*Directions*
Starting with the first line and ending with the line that holds "loops = [[bm.verts.new(Vector(c)", repeat the material exactly.

*Dataset records*
= Beginning of Section =

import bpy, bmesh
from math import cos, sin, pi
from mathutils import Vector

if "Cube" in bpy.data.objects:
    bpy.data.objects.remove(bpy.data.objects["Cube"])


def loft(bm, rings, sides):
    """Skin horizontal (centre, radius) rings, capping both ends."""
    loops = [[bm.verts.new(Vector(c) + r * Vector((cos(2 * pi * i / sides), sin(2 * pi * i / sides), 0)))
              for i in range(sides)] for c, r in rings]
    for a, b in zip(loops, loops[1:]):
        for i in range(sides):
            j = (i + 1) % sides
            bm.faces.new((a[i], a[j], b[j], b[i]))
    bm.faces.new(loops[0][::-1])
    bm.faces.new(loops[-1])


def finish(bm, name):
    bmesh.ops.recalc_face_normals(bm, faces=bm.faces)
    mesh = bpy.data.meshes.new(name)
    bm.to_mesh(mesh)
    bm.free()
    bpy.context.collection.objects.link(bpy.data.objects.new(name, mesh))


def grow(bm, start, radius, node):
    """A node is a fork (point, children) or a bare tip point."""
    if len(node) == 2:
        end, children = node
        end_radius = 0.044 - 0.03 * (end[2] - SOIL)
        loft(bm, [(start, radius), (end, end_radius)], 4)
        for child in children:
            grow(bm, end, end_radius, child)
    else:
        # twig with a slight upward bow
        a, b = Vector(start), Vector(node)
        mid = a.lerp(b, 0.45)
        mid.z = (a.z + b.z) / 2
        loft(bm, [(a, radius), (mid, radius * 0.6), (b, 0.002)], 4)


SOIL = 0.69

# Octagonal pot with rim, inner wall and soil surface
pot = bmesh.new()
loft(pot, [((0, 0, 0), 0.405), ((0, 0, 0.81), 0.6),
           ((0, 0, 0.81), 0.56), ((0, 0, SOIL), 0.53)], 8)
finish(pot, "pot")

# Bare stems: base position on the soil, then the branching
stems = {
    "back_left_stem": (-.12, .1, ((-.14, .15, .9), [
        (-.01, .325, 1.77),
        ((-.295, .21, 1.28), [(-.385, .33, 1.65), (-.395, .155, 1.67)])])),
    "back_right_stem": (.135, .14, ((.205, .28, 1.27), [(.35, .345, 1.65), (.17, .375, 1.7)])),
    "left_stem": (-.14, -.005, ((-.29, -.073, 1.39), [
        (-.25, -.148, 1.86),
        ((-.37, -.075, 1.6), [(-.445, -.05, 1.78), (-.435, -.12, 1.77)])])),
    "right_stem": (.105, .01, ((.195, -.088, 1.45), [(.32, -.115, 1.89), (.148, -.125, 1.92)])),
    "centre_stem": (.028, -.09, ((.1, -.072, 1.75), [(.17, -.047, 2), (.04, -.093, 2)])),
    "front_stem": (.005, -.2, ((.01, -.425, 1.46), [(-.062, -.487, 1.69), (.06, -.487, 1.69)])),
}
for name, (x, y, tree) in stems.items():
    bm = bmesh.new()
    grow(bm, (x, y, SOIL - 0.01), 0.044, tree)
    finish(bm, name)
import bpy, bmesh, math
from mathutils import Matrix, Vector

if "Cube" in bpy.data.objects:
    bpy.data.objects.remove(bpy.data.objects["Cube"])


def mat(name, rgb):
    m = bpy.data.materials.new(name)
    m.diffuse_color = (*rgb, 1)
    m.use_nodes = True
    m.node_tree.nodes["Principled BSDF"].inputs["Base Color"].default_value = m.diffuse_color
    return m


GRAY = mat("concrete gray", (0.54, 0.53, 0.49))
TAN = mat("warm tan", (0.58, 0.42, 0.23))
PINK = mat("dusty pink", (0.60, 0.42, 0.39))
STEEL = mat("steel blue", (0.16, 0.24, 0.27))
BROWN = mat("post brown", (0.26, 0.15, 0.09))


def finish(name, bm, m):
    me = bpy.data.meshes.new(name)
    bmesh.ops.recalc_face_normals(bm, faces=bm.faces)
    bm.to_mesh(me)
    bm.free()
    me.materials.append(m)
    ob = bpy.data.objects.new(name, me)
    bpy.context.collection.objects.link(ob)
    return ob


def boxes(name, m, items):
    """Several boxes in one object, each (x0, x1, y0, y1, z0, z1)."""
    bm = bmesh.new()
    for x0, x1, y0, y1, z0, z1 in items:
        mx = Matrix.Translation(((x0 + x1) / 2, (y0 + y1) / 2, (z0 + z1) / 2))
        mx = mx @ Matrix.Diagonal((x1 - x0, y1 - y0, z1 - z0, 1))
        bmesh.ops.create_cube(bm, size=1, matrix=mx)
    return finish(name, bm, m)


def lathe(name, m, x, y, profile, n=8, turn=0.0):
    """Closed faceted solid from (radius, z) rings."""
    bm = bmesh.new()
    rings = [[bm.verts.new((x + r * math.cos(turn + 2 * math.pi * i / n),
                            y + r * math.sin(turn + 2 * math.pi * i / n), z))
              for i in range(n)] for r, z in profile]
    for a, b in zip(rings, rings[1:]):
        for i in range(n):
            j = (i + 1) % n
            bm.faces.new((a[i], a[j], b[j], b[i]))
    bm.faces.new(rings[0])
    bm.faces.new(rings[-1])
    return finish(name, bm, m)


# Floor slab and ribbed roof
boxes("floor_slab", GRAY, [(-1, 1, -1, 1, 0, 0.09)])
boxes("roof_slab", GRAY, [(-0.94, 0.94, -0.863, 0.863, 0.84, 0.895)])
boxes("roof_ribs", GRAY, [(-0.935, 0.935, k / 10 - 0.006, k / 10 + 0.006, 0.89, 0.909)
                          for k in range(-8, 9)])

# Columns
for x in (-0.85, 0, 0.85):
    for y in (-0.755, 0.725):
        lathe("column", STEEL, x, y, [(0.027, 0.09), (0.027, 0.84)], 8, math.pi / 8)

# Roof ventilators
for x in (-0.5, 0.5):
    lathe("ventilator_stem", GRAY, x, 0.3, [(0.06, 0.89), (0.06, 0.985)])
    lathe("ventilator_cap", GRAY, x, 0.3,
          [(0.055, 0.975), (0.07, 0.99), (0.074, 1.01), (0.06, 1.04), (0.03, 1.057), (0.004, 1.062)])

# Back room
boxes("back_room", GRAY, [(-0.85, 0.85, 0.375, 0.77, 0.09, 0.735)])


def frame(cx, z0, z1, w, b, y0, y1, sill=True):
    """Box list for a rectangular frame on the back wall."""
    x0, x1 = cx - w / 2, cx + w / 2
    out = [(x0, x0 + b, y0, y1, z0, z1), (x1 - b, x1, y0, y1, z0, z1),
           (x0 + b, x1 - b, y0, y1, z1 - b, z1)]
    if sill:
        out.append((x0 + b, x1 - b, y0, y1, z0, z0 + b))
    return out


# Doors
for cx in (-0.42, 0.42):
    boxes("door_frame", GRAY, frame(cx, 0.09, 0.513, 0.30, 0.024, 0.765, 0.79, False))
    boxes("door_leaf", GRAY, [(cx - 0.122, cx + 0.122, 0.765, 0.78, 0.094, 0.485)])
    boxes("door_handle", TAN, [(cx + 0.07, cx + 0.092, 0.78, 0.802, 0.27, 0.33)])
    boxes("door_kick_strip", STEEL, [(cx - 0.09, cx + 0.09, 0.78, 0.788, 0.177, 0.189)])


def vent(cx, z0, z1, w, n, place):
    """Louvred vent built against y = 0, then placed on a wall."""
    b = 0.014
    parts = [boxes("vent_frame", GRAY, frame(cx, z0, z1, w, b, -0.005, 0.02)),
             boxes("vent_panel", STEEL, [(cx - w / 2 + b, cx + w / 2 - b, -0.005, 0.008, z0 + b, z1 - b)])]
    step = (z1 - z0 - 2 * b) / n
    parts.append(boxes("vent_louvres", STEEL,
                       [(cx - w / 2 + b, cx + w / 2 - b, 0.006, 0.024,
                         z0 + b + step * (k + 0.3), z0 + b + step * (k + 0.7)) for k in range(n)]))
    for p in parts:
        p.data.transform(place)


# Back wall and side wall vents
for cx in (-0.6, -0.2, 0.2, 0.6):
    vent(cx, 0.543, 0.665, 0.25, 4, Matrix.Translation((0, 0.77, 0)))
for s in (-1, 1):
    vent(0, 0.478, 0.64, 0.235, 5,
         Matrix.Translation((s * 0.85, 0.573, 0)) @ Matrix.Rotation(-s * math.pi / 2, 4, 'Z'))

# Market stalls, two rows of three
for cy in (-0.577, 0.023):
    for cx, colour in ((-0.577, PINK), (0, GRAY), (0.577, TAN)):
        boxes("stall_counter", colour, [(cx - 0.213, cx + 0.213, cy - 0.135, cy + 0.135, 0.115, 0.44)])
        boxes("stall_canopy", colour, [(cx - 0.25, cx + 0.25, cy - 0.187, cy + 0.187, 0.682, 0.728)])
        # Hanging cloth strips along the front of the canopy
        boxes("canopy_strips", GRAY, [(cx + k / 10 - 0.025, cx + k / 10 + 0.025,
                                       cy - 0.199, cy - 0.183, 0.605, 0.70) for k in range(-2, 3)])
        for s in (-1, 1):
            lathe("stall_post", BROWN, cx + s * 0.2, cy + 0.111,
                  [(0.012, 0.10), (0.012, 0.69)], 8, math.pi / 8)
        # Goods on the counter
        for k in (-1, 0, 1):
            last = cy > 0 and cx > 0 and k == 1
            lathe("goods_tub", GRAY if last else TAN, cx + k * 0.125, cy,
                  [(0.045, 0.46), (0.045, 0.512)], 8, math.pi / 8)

= End of Section =

*Task answer*
import bpy, bmesh
from math import cos, sin, pi
from mathutils import Vector

if "Cube" in bpy.data.objects:
    bpy.data.objects.remove(bpy.data.objects["Cube"])


def loft(bm, rings, sides):
    """Skin horizontal (centre, radius) rings, capping both ends."""
    loops = [[bm.verts.new(Vector(c) + r * Vector((cos(2 * pi * i / sides), sin(2 * pi * i / sides), 0)))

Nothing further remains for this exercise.